* _Data for review_
----------------
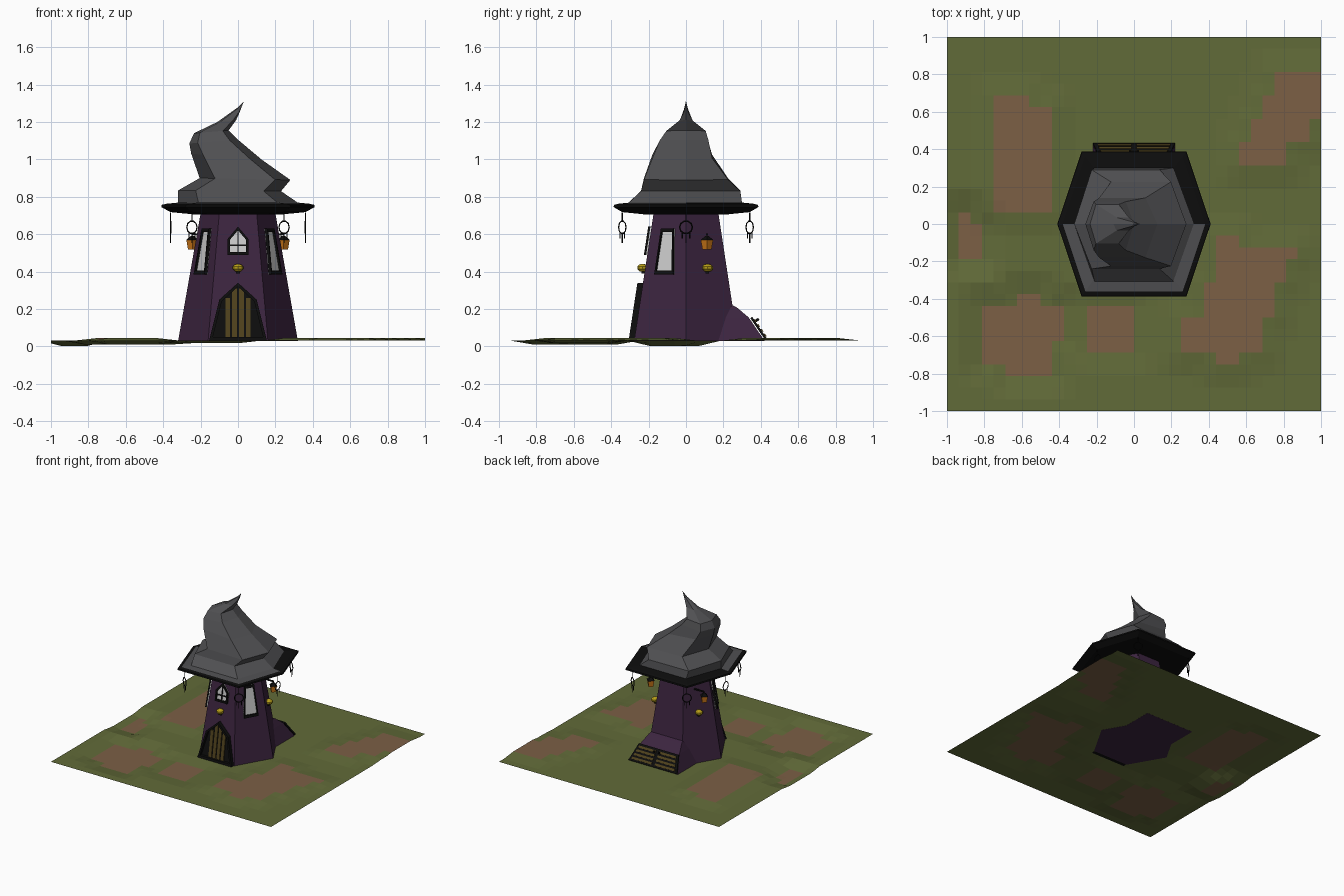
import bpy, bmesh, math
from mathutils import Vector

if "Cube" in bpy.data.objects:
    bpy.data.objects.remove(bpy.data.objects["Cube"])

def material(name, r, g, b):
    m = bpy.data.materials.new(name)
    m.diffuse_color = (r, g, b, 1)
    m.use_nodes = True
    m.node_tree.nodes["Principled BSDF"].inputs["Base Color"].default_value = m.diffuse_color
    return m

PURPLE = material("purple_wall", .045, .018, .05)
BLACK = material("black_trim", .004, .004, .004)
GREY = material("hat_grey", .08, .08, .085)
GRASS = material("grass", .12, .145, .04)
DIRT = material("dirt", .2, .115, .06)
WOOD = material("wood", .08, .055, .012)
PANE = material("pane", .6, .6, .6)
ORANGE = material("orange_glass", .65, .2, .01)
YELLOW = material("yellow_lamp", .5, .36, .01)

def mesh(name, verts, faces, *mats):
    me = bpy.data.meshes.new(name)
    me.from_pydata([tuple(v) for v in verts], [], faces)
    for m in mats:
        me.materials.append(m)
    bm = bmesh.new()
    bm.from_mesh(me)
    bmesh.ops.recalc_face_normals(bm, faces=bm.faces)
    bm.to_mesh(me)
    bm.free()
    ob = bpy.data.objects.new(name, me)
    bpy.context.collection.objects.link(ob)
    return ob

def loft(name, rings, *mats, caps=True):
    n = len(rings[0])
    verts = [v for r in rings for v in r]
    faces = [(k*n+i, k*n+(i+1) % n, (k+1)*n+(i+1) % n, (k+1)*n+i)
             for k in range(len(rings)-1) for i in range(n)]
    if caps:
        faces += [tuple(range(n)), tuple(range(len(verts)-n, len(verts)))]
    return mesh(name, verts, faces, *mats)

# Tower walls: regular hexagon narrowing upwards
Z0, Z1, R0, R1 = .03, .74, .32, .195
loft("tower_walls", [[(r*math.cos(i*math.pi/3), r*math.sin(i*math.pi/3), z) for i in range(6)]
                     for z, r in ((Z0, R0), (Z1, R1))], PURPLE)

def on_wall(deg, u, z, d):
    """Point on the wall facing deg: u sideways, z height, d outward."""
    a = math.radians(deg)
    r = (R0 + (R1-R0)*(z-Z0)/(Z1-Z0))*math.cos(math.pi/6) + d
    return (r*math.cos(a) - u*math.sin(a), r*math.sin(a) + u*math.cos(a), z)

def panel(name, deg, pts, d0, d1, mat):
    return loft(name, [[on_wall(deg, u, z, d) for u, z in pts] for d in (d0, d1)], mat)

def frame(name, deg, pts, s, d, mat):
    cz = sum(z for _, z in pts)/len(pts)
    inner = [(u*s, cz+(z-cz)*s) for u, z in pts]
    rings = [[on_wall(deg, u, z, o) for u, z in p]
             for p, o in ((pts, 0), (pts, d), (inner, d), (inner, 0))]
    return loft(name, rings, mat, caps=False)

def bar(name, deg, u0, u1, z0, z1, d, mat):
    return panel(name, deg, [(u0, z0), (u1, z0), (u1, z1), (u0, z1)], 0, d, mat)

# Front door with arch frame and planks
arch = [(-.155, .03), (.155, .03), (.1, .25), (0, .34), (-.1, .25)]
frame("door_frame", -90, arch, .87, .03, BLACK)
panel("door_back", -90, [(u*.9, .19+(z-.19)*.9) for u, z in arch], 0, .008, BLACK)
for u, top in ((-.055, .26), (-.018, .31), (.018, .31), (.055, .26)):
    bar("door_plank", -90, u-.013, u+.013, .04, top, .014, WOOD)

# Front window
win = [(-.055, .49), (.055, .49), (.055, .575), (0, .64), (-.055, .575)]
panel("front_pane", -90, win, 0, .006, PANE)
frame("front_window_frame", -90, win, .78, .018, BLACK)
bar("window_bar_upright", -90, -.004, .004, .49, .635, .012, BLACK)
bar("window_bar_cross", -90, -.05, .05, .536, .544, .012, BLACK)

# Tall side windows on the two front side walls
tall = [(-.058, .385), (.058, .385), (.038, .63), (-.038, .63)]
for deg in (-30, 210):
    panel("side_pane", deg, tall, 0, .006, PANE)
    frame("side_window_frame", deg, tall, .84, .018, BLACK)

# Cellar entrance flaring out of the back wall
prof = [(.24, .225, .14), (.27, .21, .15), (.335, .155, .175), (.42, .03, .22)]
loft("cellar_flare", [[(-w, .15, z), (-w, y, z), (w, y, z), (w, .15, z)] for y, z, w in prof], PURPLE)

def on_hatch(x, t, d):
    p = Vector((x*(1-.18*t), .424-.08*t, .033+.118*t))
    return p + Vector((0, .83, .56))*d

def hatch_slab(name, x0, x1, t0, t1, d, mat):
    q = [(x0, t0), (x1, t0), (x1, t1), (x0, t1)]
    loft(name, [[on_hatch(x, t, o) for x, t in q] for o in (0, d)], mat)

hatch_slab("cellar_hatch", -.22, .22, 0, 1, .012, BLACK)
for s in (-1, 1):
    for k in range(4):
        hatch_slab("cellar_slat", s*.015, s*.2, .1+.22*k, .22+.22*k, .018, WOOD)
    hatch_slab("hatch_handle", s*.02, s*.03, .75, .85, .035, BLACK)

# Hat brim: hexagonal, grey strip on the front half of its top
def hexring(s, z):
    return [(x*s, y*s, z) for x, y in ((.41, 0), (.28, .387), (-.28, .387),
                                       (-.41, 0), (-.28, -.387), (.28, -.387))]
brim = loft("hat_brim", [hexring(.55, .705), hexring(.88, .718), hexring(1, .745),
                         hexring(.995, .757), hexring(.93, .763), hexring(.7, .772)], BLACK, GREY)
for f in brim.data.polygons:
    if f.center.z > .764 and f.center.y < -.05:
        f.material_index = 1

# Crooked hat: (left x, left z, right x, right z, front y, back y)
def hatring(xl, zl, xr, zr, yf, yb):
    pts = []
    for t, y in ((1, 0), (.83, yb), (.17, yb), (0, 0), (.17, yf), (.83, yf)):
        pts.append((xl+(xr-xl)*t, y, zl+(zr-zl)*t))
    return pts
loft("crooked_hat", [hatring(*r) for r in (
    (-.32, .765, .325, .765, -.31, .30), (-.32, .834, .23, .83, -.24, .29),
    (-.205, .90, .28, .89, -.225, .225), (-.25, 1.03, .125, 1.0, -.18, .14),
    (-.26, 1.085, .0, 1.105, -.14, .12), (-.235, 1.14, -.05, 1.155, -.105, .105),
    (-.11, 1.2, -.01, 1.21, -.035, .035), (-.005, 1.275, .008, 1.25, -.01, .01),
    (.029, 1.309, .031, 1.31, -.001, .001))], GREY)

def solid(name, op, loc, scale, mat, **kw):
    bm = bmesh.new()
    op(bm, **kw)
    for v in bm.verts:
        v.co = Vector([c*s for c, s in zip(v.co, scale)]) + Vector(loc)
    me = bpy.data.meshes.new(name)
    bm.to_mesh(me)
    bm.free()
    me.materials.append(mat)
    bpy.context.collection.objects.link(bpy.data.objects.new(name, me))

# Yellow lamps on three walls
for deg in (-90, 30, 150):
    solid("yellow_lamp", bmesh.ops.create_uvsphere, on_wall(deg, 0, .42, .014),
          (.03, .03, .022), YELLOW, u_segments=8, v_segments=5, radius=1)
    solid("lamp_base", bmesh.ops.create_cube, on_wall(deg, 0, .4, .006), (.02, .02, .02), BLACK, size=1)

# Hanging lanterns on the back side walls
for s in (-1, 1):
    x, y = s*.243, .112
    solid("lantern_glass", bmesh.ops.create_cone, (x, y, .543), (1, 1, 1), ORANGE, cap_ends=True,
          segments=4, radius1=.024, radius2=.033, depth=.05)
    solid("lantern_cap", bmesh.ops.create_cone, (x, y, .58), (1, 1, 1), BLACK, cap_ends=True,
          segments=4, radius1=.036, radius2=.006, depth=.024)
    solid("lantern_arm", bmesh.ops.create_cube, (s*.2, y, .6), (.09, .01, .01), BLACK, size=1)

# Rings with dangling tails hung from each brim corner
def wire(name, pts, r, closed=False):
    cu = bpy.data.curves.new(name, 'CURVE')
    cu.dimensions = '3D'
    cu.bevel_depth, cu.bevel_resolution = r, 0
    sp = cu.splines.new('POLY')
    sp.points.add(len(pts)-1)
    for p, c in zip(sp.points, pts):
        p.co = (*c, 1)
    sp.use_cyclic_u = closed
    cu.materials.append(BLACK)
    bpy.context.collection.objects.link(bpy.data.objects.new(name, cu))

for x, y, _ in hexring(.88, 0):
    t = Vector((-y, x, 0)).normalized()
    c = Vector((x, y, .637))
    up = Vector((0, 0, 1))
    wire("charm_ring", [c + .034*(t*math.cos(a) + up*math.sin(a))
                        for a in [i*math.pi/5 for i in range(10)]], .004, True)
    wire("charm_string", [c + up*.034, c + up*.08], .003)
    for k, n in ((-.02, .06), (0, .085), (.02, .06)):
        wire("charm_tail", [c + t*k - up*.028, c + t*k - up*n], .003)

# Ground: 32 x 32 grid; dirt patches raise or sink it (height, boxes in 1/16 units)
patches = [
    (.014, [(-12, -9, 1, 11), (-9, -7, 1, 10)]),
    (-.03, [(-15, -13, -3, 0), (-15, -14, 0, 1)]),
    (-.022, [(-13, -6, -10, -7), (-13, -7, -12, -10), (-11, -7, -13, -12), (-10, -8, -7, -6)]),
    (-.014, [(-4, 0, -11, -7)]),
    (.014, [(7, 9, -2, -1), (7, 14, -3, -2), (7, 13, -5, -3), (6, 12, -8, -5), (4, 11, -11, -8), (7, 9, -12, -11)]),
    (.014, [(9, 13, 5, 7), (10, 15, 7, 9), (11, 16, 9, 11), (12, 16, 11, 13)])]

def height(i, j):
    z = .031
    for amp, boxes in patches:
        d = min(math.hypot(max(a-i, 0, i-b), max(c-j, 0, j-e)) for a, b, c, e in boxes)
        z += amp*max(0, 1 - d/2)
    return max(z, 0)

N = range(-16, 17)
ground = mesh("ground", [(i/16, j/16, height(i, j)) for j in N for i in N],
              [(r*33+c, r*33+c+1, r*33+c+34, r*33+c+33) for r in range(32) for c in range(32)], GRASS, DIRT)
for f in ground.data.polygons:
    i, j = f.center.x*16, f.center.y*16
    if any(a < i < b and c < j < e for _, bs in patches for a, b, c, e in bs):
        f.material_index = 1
----------------
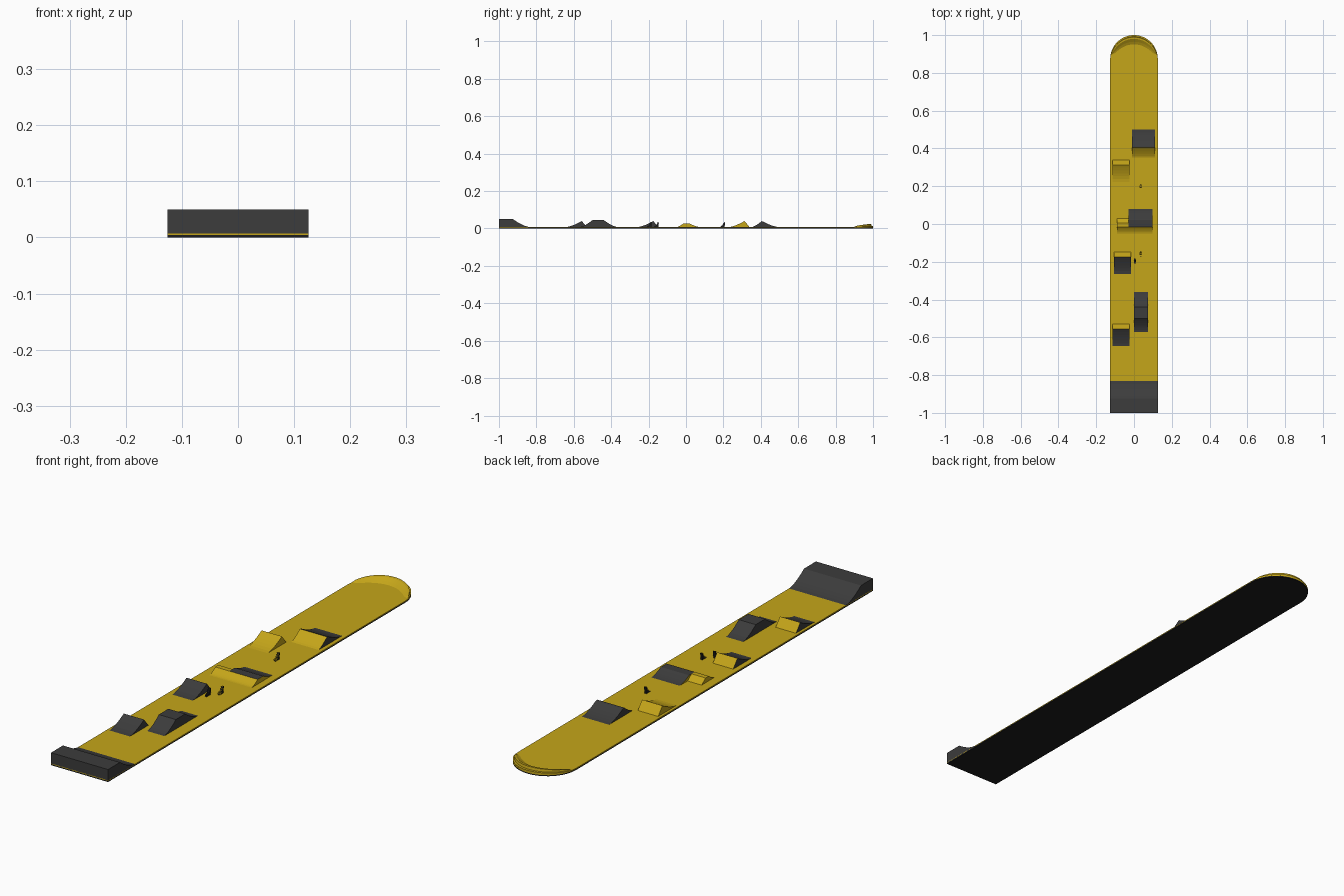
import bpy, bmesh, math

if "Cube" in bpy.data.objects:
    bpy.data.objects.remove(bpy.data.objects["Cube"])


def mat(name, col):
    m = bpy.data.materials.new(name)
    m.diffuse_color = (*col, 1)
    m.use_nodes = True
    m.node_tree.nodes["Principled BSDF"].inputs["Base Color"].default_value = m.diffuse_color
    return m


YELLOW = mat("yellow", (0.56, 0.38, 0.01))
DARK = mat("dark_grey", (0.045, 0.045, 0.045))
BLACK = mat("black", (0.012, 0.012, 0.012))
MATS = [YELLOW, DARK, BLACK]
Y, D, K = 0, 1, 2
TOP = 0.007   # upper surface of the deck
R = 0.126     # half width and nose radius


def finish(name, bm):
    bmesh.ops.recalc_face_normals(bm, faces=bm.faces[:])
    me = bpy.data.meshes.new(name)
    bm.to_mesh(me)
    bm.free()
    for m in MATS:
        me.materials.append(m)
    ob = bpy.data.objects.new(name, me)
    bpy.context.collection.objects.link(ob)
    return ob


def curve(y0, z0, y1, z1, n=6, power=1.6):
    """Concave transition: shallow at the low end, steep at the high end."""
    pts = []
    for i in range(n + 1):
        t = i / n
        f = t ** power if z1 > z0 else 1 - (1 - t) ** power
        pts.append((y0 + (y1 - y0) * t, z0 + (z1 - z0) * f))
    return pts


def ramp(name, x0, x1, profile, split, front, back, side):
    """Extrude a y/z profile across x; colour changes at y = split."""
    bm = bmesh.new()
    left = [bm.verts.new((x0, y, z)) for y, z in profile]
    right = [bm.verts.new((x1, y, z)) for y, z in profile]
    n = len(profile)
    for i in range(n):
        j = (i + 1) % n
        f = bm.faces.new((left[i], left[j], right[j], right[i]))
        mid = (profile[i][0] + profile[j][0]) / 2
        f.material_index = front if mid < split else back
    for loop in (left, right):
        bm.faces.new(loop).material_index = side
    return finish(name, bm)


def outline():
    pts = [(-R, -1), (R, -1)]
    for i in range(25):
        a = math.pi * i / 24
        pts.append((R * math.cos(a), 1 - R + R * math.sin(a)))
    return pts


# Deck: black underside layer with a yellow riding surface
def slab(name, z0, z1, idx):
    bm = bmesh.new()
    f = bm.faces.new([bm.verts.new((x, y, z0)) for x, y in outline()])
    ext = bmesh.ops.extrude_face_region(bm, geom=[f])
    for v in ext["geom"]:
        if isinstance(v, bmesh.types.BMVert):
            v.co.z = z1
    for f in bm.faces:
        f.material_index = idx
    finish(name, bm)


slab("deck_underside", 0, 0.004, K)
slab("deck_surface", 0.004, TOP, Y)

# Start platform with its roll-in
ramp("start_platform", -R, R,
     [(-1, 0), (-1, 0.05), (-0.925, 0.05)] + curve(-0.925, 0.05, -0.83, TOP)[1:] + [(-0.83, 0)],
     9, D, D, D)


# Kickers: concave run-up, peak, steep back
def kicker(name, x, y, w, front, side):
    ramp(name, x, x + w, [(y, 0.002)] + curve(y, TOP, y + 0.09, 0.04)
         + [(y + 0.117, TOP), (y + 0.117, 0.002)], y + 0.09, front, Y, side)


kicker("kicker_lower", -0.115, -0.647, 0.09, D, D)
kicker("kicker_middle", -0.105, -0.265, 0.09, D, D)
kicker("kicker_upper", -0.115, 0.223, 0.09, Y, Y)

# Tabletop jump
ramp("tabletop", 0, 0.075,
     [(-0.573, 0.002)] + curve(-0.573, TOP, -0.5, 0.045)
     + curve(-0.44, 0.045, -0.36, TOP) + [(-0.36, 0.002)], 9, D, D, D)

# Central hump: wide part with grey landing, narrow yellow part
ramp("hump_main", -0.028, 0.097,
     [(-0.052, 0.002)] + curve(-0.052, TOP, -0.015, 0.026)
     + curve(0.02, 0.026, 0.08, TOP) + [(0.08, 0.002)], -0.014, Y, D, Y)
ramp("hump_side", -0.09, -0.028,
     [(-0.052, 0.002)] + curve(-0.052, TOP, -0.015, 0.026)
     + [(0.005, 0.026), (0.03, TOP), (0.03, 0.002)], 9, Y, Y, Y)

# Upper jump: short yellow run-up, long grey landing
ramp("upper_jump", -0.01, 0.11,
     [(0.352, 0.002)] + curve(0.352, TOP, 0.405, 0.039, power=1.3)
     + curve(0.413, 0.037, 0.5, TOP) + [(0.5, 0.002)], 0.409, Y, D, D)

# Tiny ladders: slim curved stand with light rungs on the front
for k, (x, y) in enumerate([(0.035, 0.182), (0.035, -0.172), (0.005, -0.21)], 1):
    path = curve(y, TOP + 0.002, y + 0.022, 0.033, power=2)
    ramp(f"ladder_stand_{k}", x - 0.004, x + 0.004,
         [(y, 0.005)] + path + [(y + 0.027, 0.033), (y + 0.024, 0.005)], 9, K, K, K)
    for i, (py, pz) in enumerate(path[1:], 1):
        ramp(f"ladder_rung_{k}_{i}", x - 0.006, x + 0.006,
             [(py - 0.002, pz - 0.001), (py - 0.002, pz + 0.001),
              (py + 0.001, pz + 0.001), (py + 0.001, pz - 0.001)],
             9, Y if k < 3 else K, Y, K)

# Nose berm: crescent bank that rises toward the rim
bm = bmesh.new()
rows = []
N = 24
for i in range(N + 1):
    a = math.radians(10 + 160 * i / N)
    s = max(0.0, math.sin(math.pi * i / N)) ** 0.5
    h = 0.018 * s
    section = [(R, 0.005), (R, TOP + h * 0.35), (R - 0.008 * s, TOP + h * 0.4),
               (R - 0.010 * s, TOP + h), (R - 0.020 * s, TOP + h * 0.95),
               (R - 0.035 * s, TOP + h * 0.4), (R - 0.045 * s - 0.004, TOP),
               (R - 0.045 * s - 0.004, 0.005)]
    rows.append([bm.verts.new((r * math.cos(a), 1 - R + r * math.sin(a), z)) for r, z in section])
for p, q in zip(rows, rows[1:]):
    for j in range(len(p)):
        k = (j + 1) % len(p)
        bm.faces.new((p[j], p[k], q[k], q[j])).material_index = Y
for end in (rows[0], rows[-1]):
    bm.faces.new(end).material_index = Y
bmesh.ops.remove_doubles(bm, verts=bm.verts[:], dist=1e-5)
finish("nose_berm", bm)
----------------
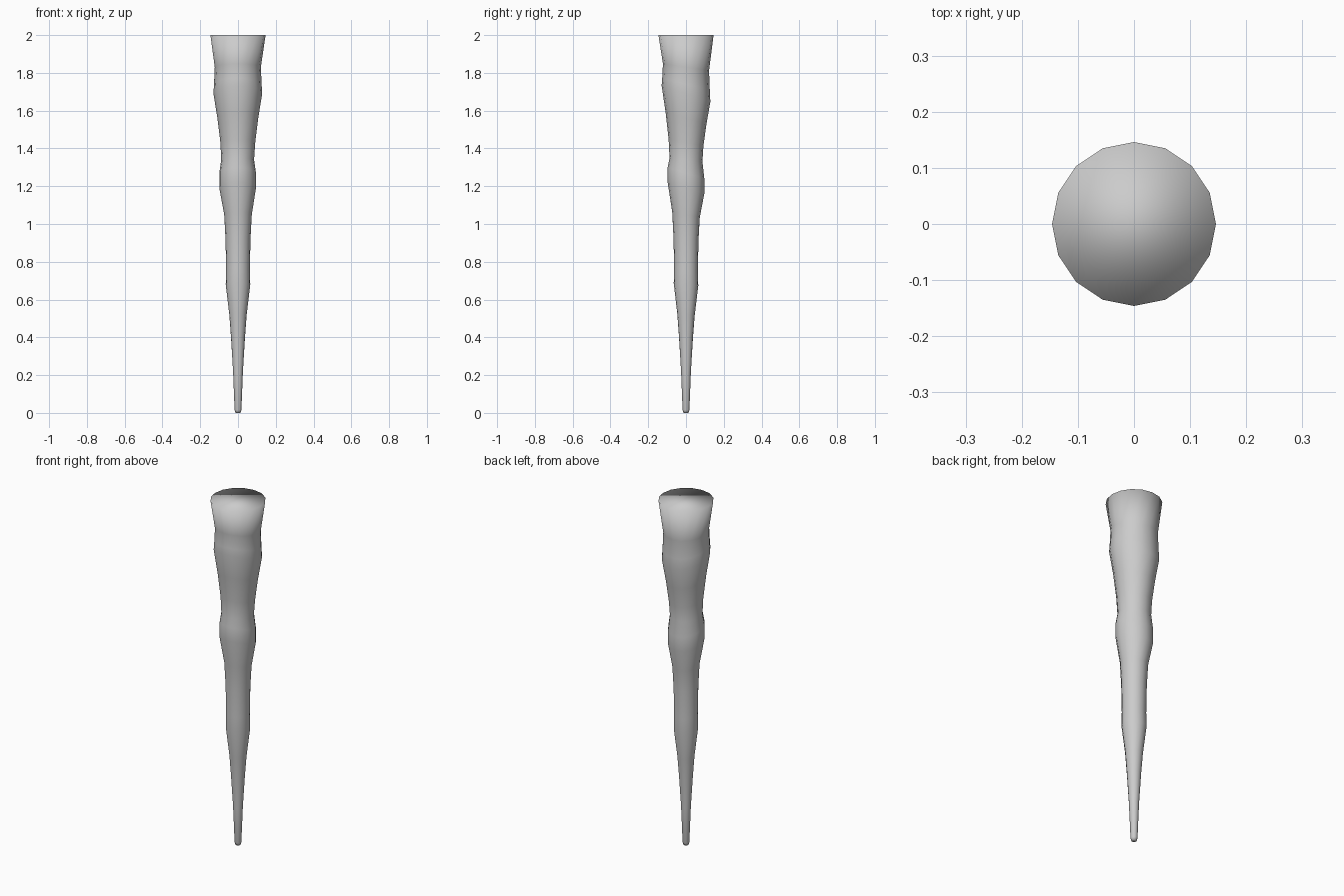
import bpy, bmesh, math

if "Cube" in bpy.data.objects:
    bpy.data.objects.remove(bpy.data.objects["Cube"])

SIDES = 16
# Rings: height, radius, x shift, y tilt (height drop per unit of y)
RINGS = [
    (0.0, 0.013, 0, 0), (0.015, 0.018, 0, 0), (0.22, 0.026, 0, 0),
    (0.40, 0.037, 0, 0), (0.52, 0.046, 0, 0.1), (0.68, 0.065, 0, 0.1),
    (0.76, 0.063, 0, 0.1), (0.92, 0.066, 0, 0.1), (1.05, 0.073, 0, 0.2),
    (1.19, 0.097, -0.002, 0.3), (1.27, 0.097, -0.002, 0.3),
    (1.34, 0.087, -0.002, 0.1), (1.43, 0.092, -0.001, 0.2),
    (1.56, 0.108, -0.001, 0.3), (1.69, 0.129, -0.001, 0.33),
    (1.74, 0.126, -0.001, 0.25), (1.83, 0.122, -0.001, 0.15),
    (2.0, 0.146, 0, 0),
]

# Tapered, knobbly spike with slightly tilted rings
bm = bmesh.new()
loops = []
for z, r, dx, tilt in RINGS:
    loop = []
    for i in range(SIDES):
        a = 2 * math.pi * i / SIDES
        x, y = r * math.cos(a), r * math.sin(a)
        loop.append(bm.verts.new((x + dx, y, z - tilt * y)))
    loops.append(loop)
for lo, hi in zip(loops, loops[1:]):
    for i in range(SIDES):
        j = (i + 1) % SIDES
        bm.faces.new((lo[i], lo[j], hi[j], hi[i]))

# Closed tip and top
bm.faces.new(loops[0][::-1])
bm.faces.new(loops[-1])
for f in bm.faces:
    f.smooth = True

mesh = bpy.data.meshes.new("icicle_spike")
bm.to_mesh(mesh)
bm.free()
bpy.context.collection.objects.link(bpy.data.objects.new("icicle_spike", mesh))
----------------
* _Work request_
Start with the line above that contains "-0.265, 0.09, D, D)" and stop after the line that contains "x - 0.004, x". Output those lines exactly, and only those.

* _Exercise output_
kicker("kicker_middle", -0.105, -0.265, 0.09, D, D)
kicker("kicker_upper", -0.115, 0.223, 0.09, Y, Y)

# Tabletop jump
ramp("tabletop", 0, 0.075,
     [(-0.573, 0.002)] + curve(-0.573, TOP, -0.5, 0.045)
     + curve(-0.44, 0.045, -0.36, TOP) + [(-0.36, 0.002)], 9, D, D, D)

# Central hump: wide part with grey landing, narrow yellow part
ramp("hump_main", -0.028, 0.097,
     [(-0.052, 0.002)] + curve(-0.052, TOP, -0.015, 0.026)
     + curve(0.02, 0.026, 0.08, TOP) + [(0.08, 0.002)], -0.014, Y, D, Y)
ramp("hump_side", -0.09, -0.028,
     [(-0.052, 0.002)] + curve(-0.052, TOP, -0.015, 0.026)
     + [(0.005, 0.026), (0.03, TOP), (0.03, 0.002)], 9, Y, Y, Y)

# Upper jump: short yellow run-up, long grey landing
ramp("upper_jump", -0.01, 0.11,
     [(0.352, 0.002)] + curve(0.352, TOP, 0.405, 0.039, power=1.3)
     + curve(0.413, 0.037, 0.5, TOP) + [(0.5, 0.002)], 0.409, Y, D, D)

# Tiny ladders: slim curved stand with light rungs on the front
for k, (x, y) in enumerate([(0.035, 0.182), (0.035, -0.172), (0.005, -0.21)], 1):
    path = curve(y, TOP + 0.002, y + 0.022, 0.033, power=2)
    ramp(f"ladder_stand_{k}", x - 0.004, x + 0.004,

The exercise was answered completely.